They found that typical pushbacks from Croatia share several key characteristics - they almost always take place during the night along remote parts of the Bosnian and Serbian border. After confinement, sometimes for hours, inside overcrowded police vans within the EU, groups of migrants and asylum seekers are driven to the EU border by people wearing Croatian police uniforms.
At the border, pushback survivors report having torches shone into their eyes while being beaten by police, who often conceal their identities by wearing balaclavas. During these assaults, police routinely use truncheons, tasers, and tear gas to incapacitate detainees, as well as fists, boots, and police dogs.

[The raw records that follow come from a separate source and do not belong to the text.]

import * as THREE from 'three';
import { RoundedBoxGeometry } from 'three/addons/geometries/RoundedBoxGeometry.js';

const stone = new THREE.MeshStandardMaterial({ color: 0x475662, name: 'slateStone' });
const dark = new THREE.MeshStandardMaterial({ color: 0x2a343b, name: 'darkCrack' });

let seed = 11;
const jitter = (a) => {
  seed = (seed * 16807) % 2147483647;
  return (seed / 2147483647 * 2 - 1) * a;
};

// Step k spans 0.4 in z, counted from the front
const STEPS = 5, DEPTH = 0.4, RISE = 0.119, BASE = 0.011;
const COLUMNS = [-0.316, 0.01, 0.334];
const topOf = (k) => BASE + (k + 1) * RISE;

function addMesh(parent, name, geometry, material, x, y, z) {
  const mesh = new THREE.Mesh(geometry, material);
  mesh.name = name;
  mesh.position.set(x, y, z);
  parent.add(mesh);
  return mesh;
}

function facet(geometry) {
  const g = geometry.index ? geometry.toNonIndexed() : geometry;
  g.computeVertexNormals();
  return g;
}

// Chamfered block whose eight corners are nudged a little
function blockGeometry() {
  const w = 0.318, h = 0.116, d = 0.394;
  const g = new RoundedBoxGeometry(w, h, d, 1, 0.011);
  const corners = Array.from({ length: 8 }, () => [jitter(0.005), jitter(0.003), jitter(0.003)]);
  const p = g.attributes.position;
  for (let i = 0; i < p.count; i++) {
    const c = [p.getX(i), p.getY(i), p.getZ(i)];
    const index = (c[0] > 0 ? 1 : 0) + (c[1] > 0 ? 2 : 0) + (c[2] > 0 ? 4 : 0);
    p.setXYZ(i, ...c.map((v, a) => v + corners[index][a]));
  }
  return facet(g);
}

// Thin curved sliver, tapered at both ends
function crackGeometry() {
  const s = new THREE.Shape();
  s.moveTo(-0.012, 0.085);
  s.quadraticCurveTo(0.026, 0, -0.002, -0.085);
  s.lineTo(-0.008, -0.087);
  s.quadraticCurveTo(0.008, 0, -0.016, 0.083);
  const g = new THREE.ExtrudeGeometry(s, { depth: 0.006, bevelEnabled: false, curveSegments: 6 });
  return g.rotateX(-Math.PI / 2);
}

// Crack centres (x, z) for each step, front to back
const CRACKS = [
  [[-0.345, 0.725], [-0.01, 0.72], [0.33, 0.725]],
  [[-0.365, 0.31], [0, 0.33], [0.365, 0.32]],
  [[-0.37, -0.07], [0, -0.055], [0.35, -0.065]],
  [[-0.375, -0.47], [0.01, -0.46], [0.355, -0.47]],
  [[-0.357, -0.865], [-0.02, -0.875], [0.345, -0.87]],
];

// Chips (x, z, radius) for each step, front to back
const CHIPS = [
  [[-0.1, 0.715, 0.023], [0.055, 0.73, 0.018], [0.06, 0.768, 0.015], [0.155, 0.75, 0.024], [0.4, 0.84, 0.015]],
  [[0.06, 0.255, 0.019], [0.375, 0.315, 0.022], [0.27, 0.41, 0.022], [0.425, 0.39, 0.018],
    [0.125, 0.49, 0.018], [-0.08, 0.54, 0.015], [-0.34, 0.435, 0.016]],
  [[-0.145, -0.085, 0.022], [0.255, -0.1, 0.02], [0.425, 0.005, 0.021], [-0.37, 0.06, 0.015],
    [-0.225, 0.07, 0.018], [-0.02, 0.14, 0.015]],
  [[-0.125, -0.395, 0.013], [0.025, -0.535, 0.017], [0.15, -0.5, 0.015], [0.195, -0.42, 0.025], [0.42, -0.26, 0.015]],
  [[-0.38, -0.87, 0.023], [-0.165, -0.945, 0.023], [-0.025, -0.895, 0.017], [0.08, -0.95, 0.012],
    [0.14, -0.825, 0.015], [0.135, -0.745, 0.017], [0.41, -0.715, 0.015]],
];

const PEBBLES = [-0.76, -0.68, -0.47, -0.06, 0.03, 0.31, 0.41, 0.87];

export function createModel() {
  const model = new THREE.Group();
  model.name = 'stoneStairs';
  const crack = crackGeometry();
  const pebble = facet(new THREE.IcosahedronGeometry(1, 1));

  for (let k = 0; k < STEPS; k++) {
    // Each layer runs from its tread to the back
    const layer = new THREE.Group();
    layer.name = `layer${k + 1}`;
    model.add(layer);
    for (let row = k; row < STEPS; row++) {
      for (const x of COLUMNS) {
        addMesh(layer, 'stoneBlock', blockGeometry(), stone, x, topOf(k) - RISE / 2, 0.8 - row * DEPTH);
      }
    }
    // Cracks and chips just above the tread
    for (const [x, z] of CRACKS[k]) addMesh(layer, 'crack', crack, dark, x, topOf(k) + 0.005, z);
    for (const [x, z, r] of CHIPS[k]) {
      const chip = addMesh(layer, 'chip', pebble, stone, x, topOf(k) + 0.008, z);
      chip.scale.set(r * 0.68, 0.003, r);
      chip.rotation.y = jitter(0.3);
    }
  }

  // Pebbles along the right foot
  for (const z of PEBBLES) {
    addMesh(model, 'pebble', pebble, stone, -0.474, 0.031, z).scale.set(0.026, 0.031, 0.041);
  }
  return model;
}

Asylum seekers are often pushed into ravines and down slopes as they are forced out of EU territory during collective expulsions. Sometimes they are made to wade or swim through rivers at the border — something that is particularly dangerous during the freezing nights of winter. In addition to the physical harm that pushback survivors are subject to, many reported having their money stolen, their phones smashed, and the straps on their bags cut by Croatian police.

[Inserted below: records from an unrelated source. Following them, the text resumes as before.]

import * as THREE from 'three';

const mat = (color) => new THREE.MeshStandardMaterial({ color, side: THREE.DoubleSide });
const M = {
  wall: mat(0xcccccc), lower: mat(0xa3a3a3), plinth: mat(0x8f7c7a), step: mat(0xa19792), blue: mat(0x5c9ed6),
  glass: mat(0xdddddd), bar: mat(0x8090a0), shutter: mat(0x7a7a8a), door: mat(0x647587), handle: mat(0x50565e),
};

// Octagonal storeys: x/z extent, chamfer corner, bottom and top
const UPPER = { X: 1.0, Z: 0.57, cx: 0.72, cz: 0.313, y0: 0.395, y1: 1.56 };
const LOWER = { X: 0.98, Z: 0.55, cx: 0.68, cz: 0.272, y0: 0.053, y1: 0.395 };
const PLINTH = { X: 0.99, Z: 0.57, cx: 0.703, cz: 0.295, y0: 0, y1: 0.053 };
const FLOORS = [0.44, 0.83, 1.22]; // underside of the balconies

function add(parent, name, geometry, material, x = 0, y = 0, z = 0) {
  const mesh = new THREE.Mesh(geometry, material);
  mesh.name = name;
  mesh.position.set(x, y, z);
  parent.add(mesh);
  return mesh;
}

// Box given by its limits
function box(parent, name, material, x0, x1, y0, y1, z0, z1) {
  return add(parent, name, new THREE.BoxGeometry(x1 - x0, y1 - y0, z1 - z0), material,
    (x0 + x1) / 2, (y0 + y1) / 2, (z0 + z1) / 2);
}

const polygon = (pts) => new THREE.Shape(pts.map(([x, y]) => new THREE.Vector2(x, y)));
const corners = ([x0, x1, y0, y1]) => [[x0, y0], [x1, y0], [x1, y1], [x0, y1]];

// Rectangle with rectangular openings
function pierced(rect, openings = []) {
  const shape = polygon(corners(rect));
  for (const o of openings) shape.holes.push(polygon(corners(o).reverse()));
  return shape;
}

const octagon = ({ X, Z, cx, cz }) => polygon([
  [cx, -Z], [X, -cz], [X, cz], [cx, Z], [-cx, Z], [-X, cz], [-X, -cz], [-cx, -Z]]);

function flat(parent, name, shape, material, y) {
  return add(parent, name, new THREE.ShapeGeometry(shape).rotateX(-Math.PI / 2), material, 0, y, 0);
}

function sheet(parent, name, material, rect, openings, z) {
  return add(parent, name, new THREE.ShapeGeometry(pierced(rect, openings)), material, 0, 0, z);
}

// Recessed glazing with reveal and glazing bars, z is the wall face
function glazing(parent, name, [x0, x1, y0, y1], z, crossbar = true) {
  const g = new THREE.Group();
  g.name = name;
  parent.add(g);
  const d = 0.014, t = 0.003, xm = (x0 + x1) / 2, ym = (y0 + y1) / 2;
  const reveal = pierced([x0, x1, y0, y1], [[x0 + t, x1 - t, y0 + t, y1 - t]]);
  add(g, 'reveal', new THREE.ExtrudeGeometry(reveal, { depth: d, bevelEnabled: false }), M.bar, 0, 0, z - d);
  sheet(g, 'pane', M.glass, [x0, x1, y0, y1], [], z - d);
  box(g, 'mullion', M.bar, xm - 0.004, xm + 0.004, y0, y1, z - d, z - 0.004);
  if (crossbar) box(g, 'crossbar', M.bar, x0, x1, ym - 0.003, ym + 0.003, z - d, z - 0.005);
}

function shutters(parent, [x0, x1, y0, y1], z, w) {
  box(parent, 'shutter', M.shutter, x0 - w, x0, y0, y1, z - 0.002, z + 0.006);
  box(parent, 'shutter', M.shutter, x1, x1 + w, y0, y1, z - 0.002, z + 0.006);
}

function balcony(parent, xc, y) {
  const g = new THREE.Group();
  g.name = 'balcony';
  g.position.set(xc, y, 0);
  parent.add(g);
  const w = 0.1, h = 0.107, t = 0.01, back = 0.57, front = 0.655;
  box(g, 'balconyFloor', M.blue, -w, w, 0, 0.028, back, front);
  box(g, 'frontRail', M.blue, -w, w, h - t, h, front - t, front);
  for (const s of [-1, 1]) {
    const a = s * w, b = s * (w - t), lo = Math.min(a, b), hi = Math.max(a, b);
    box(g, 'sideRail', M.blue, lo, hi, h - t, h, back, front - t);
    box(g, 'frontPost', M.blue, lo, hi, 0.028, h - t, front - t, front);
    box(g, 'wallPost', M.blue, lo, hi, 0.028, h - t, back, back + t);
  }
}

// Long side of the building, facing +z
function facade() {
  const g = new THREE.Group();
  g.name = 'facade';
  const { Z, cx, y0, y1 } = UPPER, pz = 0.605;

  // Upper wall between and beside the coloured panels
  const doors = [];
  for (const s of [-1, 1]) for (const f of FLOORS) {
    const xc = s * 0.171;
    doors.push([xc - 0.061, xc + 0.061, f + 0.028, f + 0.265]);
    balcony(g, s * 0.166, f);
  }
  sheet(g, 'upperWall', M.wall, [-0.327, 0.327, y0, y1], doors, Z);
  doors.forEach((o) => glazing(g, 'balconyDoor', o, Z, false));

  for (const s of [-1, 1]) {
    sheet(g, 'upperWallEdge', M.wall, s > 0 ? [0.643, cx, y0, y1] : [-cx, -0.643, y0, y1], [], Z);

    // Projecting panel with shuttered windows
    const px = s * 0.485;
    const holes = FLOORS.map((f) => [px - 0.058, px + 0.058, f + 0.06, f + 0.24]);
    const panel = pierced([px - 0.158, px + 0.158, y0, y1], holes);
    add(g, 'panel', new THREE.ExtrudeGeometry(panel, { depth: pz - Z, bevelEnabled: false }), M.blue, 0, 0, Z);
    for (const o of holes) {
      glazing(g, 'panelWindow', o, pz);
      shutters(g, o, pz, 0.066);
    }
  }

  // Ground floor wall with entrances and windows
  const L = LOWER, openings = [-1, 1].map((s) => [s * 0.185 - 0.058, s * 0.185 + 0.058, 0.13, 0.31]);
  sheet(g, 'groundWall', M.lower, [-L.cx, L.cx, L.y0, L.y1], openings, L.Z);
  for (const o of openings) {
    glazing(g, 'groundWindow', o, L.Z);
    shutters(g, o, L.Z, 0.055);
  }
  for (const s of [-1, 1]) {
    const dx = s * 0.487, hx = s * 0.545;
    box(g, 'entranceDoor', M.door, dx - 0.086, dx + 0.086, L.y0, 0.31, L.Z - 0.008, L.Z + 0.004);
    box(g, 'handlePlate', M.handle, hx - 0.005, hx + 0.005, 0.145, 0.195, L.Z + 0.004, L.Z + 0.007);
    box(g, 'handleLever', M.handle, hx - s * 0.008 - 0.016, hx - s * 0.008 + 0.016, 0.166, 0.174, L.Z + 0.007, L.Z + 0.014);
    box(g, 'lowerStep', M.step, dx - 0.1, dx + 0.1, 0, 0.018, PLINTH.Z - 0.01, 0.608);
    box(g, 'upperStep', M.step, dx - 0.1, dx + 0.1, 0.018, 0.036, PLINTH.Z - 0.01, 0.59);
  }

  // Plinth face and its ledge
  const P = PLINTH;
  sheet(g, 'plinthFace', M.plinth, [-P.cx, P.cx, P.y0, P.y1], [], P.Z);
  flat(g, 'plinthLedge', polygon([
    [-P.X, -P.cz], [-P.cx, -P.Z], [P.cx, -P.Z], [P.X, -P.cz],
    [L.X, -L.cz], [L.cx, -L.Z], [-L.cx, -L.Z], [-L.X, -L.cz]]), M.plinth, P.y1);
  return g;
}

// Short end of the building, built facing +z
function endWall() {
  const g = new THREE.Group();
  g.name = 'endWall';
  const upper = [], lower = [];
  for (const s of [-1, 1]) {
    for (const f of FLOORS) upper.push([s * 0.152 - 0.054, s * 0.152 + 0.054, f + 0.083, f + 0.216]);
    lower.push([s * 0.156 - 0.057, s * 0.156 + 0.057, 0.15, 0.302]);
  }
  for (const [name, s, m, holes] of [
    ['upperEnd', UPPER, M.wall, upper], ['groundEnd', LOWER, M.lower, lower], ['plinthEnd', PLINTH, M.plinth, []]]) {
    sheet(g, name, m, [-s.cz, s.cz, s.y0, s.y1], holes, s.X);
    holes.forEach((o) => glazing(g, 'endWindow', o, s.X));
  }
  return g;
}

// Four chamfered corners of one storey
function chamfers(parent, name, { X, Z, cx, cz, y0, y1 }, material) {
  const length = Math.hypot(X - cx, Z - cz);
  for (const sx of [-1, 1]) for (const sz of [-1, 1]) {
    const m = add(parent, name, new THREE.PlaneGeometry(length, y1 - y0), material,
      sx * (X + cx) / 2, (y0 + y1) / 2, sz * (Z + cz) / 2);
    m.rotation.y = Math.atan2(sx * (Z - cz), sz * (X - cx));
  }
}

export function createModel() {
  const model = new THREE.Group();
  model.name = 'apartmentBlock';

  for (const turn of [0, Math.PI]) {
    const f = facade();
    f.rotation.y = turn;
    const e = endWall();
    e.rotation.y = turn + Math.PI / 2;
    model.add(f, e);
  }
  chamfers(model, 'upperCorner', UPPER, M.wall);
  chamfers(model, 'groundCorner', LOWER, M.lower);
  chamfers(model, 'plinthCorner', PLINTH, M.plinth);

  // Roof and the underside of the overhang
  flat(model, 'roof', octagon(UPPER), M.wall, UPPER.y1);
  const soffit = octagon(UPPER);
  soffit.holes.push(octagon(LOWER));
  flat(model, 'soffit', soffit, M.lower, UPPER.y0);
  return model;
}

They are frequently made to undress at the border, and have their shoes and clothes burned in front of them, thus forcing them to walk semi-naked through the Bosnian or Serbian countryside in search of shelter.
Dr Arshad Isakjee, co-author of the study at the University of Liverpool, said: “At a time of heightened awareness and sympathy towards refugees in the wake of the Russian invasion of Ukraine, this research reveals a very different reality facing thousands of displaced people who are attempting to claim asylum in the EU.”
Since 2017, the experts at the University of Nottingham, working with the Universities of Liverpool and Aston, have studied the experiences of asylum-seekers trapped in the Balkans on the border of Croatia-Bosnia, who are attempting to reach the EU to claim asylum.
Their findings have been published in one of the top-rated geography journals, Annals of the American Association of Geographers.
In the paper, the academics say that mounting evidence, including CCTV footage, whistle-blower statements, and first-hand testimony from hundreds of pushback survivors, suggests that during these collective expulsions, asylum seekers are routinely subject to serious human rights violations, including thousands of cases of severe police brutality, intimidation, and theft.
The researchers examined a database of more than 1500 reports of violent ‘pushbacks’ recorded by border violence monitors and conducted interviews with asylum seekers and activists in Bosnia and Herzegovina.
Dr Jelena Obradovic-Wochnik, co-authored the study at Aston University, said: “Refugees need safe routes to claim asylum. The violence perpetrated on behalf of the EU is shocking and shows total disregard towards the human rights of the men, women and children seeking asylum.”
The experts highlight that pushbacks contravene several international laws, including the European Convention of Human Rights (especially Article 18 and 19) and several principles of the Council of Europe, as well as international norms relating to refugees set out by the 1951 Geneva Convention (specifically Articles 32 and 33).